Once the line holding "return [(MID +" is found in the listing below, write it out and each later line exactly, up to and including the one holding "barrel_ring(left - 0.015, 0), barrel_ring(left, 0.015)])".

─── PROVIDED DATA ───

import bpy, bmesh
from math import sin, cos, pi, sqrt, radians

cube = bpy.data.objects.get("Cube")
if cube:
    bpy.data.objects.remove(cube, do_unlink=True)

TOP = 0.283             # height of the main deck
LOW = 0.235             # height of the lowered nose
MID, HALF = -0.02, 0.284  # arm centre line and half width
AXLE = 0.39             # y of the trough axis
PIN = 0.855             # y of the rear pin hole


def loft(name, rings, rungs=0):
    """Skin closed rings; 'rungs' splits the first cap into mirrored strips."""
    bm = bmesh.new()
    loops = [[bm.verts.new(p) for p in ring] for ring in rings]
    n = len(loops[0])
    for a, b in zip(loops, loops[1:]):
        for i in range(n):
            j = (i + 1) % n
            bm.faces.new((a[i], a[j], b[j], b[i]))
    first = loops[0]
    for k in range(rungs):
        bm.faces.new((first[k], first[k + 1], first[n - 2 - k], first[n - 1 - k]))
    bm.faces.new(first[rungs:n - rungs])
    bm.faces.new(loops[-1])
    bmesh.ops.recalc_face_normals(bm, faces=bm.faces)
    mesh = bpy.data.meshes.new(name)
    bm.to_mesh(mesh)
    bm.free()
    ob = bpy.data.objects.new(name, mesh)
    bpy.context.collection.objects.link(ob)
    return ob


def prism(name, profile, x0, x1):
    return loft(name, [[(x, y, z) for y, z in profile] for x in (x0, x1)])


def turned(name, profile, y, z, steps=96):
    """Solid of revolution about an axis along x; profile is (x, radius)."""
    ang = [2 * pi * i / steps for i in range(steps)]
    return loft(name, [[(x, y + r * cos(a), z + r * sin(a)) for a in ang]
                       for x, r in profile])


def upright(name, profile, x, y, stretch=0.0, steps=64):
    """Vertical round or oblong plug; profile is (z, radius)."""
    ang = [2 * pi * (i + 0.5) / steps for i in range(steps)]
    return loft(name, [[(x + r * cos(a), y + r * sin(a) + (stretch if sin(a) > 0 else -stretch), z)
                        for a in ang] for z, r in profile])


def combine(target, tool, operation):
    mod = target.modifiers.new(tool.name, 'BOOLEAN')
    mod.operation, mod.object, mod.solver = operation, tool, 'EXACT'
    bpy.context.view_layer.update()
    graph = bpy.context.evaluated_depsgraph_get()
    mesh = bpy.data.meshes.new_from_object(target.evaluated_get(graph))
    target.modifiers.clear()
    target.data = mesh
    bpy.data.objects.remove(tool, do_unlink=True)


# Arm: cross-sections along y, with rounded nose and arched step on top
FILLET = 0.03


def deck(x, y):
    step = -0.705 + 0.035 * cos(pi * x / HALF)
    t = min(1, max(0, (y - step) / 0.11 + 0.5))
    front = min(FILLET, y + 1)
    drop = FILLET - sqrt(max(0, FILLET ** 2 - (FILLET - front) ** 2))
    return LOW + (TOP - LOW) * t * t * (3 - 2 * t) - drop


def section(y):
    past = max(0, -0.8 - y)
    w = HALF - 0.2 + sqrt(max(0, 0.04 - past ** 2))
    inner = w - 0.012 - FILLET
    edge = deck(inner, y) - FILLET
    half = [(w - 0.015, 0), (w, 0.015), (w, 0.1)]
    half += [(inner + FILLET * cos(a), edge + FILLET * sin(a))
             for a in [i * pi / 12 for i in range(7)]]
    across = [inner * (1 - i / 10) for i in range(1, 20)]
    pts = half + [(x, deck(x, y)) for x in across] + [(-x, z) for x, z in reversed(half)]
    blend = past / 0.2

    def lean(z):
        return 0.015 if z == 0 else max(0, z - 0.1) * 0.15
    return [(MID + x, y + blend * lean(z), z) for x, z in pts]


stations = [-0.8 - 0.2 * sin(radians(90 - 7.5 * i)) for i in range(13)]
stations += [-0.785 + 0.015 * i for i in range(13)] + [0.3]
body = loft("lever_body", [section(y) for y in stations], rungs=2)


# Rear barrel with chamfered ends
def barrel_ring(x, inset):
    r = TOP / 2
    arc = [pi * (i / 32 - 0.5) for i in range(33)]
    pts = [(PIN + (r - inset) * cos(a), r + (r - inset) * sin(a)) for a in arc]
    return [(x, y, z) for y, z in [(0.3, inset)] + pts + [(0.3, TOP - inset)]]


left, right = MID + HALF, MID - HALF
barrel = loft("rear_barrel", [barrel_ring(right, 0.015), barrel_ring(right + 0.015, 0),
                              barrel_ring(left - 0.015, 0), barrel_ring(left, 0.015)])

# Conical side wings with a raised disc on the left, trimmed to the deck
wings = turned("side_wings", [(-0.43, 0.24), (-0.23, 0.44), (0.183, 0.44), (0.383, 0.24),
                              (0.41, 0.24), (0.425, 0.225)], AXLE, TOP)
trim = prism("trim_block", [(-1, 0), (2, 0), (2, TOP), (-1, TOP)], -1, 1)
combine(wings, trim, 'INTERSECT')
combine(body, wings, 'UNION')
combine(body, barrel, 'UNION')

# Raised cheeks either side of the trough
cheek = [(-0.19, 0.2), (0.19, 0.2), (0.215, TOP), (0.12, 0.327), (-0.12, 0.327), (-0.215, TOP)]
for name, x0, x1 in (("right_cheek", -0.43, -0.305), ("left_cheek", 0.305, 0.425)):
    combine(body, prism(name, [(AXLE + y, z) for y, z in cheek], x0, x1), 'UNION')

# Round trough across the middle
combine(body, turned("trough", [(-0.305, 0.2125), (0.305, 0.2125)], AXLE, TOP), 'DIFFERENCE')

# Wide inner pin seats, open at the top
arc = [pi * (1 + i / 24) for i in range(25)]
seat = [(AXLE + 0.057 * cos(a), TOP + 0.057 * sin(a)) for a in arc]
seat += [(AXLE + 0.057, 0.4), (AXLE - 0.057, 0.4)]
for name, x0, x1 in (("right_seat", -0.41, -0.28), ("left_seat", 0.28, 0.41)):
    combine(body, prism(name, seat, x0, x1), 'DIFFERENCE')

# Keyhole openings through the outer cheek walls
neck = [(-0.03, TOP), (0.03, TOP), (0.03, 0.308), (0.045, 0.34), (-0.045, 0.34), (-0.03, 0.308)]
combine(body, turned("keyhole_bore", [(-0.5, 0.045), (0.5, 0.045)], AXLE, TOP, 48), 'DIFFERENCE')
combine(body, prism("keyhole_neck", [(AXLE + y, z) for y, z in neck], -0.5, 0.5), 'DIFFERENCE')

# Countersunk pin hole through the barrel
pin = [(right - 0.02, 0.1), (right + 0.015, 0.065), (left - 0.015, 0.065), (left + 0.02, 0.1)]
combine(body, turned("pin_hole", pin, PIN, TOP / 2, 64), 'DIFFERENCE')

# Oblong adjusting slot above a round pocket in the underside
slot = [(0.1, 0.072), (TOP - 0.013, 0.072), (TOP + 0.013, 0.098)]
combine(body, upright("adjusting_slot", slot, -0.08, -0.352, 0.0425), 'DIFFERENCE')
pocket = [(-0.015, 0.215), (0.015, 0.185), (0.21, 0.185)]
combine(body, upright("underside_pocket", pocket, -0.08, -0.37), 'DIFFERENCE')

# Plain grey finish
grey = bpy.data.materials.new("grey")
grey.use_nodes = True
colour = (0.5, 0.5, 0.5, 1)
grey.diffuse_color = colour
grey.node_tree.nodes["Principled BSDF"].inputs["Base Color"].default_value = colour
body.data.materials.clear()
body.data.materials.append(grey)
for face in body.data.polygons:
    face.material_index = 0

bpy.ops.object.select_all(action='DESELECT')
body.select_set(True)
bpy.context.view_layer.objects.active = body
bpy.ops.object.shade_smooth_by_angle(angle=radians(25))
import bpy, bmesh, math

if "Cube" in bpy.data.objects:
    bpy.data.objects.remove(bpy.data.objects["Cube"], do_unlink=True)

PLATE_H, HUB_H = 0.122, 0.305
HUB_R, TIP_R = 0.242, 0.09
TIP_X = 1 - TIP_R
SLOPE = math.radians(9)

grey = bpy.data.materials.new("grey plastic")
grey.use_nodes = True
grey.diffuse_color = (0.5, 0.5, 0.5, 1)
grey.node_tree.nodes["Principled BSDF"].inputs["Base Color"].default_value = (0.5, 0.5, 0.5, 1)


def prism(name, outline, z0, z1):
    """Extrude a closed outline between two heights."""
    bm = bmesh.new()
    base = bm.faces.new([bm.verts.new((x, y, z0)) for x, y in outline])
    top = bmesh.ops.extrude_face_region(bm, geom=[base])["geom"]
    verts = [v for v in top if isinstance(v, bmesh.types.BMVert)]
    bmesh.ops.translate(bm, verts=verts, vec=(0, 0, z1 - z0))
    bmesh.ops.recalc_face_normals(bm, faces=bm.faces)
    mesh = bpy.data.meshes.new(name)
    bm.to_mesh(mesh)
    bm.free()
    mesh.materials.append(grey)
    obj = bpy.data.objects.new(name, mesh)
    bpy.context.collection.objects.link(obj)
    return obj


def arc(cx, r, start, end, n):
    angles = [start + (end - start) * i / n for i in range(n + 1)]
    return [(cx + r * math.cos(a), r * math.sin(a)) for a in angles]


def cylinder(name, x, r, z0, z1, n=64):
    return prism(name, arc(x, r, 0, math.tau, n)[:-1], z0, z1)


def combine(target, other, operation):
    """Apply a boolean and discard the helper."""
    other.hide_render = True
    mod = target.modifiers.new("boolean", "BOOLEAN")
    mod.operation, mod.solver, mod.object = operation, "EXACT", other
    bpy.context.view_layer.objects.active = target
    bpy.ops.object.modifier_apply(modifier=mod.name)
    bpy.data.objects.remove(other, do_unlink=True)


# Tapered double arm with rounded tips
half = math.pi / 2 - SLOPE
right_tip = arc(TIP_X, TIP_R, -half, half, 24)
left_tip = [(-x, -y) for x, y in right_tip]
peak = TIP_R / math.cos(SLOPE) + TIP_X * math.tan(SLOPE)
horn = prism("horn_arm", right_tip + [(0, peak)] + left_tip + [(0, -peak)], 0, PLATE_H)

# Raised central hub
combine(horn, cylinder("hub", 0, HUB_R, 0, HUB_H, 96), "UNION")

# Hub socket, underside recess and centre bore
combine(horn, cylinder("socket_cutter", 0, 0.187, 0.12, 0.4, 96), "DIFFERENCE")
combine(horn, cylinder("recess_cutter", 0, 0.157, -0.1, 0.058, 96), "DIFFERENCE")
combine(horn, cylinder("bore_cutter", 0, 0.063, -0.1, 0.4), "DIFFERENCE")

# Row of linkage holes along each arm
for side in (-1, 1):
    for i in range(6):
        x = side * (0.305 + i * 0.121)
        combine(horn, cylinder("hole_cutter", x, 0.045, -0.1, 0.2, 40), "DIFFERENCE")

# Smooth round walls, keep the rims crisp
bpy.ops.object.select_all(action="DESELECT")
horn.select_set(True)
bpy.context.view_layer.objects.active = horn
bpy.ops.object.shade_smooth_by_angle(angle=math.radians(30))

───

> [ANSWER]:
    return [(MID + x, y + blend * lean(z), z) for x, z in pts]


stations = [-0.8 - 0.2 * sin(radians(90 - 7.5 * i)) for i in range(13)]
stations += [-0.785 + 0.015 * i for i in range(13)] + [0.3]
body = loft("lever_body", [section(y) for y in stations], rungs=2)


# Rear barrel with chamfered ends
def barrel_ring(x, inset):
    r = TOP / 2
    arc = [pi * (i / 32 - 0.5) for i in range(33)]
    pts = [(PIN + (r - inset) * cos(a), r + (r - inset) * sin(a)) for a in arc]
    return [(x, y, z) for y, z in [(0.3, inset)] + pts + [(0.3, TOP - inset)]]


left, right = MID + HALF, MID - HALF
barrel = loft("rear_barrel", [barrel_ring(right, 0.015), barrel_ring(right + 0.015, 0),
                              barrel_ring(left - 0.015, 0), barrel_ring(left, 0.015)])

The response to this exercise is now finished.